Fran Carrillo, of La Fábrica de Discursos, a political consulting firm, says any party that refuses to jump on the bandwagon can stand to lose “as much as 40 percent of potential votes.” “What we are seeing this year is only the beginning of things to come,” he adds.
Juan Quesada, director of consulting firm Mosaiq, says parties can no longer simply rely on polls as they have been doing to date. “More and more people want answers to the issues that concern them,” he says. “Where are we at? Well, it depends on the province. There are those who, out of election pressure, have begun working on solid proposals. But in other areas, where a party has the weight of votes, they think it isn’t really necessary because they are not going to change the final results.”
Parties can no longer just rely on voters’ surveys as they have been doing
Quesada believes that these tools are much more useful for opposition parties than for those in government. Even Casado of the PP agrees: “Voter engagement platforms are much more useful for parties that are not in government. If you try to do this while in government, you draw too much hope that you can accomplish people’s proposals. If someone says that you should make drivers pay tolls on all roads, what should you do?” he asks.
Javier Toret, of the University of Catalonia, says he remains unconvinced by this new trend of citizen participation forums and websites. “A lot of times they foment false participation. You cannot just create an online platform and not do anything with it. You have to be aware of what people are saying,” he says.

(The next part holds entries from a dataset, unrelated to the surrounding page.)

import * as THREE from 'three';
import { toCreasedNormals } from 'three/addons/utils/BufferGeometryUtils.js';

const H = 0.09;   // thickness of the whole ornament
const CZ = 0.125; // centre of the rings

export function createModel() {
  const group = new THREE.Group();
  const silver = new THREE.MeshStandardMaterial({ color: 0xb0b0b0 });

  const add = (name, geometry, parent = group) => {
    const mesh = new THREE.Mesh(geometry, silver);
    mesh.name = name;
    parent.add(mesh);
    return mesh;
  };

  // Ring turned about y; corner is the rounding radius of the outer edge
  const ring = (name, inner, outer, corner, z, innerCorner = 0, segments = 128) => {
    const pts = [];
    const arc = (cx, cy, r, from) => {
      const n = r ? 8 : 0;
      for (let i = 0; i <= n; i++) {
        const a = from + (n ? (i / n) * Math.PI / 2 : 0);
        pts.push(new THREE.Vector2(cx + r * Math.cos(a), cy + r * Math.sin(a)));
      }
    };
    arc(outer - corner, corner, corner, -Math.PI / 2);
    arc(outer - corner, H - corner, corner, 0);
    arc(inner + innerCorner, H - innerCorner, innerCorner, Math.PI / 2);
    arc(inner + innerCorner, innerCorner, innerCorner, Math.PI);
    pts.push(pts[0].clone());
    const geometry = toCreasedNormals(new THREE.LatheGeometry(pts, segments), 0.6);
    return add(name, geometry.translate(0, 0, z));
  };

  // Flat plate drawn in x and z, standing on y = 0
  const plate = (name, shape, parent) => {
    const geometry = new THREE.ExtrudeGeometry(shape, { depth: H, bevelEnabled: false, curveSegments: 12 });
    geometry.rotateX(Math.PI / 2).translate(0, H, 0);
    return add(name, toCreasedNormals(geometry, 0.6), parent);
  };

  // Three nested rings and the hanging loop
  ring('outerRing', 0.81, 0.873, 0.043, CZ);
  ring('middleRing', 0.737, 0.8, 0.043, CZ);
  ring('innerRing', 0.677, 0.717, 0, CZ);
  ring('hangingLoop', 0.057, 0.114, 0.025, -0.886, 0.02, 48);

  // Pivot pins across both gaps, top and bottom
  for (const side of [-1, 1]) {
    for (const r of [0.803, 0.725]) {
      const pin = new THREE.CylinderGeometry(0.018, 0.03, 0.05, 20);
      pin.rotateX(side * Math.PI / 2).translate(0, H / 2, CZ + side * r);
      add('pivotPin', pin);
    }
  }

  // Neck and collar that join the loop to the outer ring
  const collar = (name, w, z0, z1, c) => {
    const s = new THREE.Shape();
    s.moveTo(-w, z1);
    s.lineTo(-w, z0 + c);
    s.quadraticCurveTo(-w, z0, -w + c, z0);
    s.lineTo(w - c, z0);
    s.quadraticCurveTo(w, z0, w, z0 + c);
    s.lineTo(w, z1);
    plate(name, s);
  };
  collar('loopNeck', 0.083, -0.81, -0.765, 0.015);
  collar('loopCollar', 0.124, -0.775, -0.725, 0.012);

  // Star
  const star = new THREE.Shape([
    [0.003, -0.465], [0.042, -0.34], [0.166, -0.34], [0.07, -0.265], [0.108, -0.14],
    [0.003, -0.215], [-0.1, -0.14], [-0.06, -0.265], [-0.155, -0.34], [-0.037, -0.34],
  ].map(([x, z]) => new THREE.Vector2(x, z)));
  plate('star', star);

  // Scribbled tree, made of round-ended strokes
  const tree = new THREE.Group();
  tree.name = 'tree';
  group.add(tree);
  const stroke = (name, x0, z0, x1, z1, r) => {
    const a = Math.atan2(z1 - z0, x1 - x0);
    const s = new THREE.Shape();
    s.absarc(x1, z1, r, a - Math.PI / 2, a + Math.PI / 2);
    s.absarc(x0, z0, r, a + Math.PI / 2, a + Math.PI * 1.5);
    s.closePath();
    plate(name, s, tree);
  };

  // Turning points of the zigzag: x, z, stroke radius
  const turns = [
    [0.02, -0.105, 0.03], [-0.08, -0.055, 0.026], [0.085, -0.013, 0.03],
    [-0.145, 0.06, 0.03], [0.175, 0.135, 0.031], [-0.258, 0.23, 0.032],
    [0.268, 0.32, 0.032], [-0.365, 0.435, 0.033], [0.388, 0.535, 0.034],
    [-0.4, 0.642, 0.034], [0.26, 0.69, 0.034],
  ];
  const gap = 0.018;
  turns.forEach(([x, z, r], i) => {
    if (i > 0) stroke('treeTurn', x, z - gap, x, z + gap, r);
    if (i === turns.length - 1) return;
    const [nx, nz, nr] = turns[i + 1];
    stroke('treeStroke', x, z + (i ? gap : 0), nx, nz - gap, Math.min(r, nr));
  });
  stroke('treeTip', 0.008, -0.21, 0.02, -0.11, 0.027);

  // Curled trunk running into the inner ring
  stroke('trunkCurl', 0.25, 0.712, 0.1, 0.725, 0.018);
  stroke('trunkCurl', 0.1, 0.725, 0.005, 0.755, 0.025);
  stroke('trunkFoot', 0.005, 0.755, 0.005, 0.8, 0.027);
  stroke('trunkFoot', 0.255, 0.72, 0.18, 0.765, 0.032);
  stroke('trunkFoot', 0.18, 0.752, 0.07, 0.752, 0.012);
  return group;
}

December 3: at Medialab, Madrid City Hall’s space for promoting cultural projects, Benjamin Knight, 31, is presenting Loomio, an application from New Zealand used in Podemos circles. In attendance are moderators of some of the party’s groups, a university student and a coordinator for an NGO. The event has been organized by Yago Bermejo, 33, Miguel Arana, 32, and Carlos Barragán, 30, a trio of physicists involved in the 15-M popular protest movement who three years ago created Labodemo (short for Laboratorio Democrático, or democratic laboratory), which puts programmers in contact with those who might be interested in using them. They first presented the benefits of these applications to green party Equo, but nothing ever took root. After that, they offered it to the Juventud Sin Futuro platform and later got in contact with the Podemos participation team.
These sites might be more useful for opposition parties rather than for those who are in government
Despite the wave of citizen engagement sites, Spain is far behind in introducing such platforms in comparison with other countries, says Toret. One site that has gained notice is Oviedo Decide, which was introduced by the PP in Asturias and gives citizens a direct line to Oviedo City Hall. Around 11,000 people are registered and their opinions and suggestions vary – from more dog runs to stricter closing hours for street cafés.
Pia Mancini, spokeswoman for the Argentinean group Democracia en Red (or Online democracy), believes that people need to start using new technologies to improve their own democracies “or else in the future there is going to be a conflict between a system that only asks us to participate once every four years and a citizenry that is getting used to representing itself.”